#### RECORD SET ####

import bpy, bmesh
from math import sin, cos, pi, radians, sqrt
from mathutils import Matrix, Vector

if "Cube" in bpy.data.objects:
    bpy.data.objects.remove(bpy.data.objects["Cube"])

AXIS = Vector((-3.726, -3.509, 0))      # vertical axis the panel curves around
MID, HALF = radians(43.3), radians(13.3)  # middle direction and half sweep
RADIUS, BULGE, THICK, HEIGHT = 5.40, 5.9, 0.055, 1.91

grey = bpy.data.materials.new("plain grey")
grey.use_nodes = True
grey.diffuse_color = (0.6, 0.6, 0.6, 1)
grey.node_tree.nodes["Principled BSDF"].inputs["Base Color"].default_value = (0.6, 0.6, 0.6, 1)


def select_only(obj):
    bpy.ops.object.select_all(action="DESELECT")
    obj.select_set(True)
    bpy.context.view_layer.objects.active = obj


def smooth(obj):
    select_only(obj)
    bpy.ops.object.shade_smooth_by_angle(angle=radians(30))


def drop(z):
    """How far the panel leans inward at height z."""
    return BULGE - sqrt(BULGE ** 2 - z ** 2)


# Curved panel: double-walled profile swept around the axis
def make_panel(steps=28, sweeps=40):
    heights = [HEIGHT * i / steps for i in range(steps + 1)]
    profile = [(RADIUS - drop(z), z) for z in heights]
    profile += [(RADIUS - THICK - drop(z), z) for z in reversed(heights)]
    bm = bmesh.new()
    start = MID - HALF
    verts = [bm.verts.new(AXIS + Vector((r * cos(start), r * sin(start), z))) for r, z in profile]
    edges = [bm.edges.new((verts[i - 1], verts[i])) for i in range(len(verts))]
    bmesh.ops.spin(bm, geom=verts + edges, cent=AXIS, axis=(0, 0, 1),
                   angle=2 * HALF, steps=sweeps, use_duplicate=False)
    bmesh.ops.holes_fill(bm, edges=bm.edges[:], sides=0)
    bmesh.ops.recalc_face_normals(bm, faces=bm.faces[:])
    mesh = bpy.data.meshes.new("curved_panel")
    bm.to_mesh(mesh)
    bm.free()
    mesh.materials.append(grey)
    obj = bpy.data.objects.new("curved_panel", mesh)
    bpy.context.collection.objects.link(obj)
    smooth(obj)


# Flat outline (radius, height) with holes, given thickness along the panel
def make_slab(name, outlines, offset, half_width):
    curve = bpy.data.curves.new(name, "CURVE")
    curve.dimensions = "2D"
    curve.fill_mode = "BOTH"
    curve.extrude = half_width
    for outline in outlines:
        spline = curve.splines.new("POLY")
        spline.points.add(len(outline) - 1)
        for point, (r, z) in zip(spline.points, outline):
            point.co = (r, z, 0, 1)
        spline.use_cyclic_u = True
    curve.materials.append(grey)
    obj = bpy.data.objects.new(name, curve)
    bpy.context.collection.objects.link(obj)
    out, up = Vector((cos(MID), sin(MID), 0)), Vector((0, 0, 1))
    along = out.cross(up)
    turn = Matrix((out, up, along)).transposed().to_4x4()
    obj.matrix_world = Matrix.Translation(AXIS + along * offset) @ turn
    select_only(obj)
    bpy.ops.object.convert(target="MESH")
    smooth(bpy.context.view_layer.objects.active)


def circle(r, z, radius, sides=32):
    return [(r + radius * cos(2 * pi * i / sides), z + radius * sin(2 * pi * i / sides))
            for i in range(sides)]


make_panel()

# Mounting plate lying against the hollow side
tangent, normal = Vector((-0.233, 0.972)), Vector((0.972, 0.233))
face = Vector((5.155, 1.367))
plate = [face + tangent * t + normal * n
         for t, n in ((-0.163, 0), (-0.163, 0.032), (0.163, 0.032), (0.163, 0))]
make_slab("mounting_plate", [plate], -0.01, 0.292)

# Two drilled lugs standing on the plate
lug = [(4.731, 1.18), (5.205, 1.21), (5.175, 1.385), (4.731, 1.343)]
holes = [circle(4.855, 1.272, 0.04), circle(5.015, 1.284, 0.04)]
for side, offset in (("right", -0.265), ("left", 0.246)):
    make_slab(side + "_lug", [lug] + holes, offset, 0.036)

####

- PROBLEM STATEMENT -
Look for the string "drop" in the records, and copy every line where it is found.

- EXERCISE ANSWER -
def drop(z):
    profile = [(RADIUS - drop(z), z) for z in heights]
    profile += [(RADIUS - THICK - drop(z), z) for z in reversed(heights)]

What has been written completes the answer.